Review: Waterstone Winery Chardonnay and Merlot

A Honda Accord Wine For The Pottery Barn Crowd


Bottom Line: Correct varietal characteristics made in way that ensures mass appeal.  Right down the middle.

The Rest Of The Story: (Full disclosure: These wines were received as press samples from the winery's PR firm.)  These wines ought to do well on the upper shelves at suburban grocery stores.  They're right down the middle and have mass appeal the same way that Pottery Barn does - safe, fashionable, and neutral.  And if you're a "Napa or nuthin'" shopper, you'll love the price.

What's so wrong about being right down the middle?  Nothing.  You've had these wines before.  You know exactly what to expect.  They are exactly what they claim to be - Carneros Chard and Napa Merlot - nothing more, nothing less. 

Adventure-seekers, on the other hand, will want to pursue arousal elsewhere... 



2008 Waterstone Chardonnay Carneros $18
Pale straw color and - wow - jumpy aromatics that don't wait for you to stick your nose in the glass.  When you do, low and behold, it smells like Chardonnay.  Tastes like it, too.  Right down the middle California Chardonnay with some polish and a welcome dose of soft acids that meet pasta, seafood, and lighter vegan fare proudly.



2007 Waterstone Merlot Napa Valley $18
The density of Pinot Noir, but with less violet color.  Slightly fast/hot nose, but not unpleasantly so.  Like the Chard, right down the middle.  True varietal characteristics with enough Cab-like sharpness to make it a meat-loving companion.  Medium-bodied with lingering tannins indicate a few years would do this wine wonders.  A few days after opening only reinforces that notion.  Nothing to not like here, nor anything to wet your pants about. 

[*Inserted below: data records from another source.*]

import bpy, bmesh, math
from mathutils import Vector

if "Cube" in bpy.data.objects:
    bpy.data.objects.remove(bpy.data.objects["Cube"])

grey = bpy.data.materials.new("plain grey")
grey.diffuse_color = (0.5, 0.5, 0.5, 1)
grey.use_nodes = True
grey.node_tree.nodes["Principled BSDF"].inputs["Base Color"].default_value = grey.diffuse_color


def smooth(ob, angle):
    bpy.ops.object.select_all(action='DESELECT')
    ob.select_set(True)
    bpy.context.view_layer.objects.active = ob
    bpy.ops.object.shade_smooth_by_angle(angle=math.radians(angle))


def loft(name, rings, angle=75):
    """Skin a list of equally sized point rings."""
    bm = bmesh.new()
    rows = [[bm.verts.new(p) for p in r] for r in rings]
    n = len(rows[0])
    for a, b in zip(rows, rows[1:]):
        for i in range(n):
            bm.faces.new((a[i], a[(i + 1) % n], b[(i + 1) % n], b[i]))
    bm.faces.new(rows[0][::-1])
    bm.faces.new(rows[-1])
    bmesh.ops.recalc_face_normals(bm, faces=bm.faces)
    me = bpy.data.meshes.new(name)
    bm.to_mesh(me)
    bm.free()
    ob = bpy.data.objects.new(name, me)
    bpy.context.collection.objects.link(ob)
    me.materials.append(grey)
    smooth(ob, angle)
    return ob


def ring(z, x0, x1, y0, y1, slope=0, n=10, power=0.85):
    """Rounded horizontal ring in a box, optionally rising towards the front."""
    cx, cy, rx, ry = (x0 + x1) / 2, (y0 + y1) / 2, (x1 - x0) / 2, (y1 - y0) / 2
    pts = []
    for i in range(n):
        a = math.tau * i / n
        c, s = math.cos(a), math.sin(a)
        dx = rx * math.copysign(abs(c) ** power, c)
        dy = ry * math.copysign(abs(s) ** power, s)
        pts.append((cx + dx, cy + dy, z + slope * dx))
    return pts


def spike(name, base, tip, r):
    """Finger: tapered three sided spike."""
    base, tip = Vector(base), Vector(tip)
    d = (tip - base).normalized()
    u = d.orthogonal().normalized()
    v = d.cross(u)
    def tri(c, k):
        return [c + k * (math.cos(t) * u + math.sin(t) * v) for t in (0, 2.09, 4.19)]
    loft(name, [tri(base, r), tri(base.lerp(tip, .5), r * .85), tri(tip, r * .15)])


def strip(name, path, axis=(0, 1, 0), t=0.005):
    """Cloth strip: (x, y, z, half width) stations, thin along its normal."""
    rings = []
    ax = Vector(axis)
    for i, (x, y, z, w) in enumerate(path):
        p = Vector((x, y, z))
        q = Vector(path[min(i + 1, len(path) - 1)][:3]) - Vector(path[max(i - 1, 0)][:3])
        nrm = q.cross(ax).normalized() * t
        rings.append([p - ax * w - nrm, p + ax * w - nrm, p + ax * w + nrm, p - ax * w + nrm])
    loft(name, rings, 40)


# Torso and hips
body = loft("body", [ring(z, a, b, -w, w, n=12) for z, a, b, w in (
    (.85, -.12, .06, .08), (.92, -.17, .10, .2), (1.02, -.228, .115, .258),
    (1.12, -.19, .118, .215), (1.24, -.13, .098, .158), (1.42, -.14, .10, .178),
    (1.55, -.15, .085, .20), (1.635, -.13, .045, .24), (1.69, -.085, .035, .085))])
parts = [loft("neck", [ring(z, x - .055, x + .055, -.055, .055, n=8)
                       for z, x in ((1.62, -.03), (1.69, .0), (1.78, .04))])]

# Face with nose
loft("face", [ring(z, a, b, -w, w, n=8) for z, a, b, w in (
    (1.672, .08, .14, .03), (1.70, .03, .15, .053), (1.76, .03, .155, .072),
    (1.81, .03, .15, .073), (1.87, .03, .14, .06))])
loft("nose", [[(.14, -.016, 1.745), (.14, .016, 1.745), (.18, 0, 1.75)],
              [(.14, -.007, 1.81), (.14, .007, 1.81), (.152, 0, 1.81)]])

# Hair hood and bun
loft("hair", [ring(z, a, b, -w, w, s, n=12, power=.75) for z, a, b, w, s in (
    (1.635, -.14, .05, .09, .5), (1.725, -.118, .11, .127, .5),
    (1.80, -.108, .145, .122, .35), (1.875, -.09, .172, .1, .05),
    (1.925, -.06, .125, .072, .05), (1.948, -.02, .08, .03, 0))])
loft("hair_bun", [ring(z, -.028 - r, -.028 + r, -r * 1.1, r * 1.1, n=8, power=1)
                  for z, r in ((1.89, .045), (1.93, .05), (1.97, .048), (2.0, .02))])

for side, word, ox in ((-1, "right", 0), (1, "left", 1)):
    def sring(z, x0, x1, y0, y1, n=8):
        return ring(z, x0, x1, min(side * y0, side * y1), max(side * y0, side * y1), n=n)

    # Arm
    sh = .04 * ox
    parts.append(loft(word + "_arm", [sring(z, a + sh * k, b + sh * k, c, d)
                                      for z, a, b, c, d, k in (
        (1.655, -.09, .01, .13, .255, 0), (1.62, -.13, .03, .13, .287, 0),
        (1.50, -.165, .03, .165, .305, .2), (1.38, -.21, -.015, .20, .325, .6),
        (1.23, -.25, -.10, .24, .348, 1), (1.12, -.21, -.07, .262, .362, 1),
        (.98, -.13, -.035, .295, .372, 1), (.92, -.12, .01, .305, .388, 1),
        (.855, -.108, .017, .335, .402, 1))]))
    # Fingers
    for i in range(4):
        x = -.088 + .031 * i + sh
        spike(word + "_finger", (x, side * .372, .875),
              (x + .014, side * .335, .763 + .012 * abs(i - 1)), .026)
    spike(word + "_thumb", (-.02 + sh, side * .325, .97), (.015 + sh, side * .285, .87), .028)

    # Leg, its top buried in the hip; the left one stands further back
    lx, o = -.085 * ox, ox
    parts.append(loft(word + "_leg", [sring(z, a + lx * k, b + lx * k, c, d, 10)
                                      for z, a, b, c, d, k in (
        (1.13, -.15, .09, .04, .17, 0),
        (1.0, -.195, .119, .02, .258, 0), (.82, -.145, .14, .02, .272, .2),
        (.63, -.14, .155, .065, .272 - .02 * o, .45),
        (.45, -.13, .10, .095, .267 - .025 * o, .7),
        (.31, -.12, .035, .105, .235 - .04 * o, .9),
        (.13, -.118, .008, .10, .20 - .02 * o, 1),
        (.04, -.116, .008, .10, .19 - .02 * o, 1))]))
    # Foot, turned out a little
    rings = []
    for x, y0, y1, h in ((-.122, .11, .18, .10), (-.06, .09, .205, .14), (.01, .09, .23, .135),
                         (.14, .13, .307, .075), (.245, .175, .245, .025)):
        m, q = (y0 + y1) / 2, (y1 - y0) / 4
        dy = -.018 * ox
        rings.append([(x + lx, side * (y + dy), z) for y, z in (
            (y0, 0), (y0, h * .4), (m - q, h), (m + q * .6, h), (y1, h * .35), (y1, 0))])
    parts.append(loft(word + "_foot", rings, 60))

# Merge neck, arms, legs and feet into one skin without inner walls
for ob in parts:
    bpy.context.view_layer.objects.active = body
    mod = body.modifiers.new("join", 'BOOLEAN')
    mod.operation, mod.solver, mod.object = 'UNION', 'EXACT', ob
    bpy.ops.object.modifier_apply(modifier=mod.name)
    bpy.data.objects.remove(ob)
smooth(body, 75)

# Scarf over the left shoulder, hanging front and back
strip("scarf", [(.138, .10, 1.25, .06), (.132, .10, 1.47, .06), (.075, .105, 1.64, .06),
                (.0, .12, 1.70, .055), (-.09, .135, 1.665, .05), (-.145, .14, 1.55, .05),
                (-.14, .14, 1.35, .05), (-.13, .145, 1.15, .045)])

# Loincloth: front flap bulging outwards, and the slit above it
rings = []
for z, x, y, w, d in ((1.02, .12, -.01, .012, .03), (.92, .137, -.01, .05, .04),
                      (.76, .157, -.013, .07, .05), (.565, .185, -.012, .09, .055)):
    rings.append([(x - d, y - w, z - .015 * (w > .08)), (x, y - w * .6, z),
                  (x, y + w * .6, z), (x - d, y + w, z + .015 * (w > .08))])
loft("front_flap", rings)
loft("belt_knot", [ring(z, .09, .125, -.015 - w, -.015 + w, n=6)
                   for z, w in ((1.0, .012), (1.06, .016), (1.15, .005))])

2 comments:

  1. I wish I could read more reviews like this -- not nasty, not taking the winemaker to task for not producing the second coming of Rubicon or something, but just an honest appraisal of a decent wine. We've all had these wines a thousand times before -- Blackstone, Estancia, Clos du Bois, etc. Nothing wrong with them, and they're wines you're going to run into at barbecues and casual dinners when a guest stopped at the local grocery store to pick up a bottle on the way over.

    ReplyDelete
  2. Exactly right, Craig. Thanks for chiming in.

    Steve

    ReplyDelete

Please add your comment here: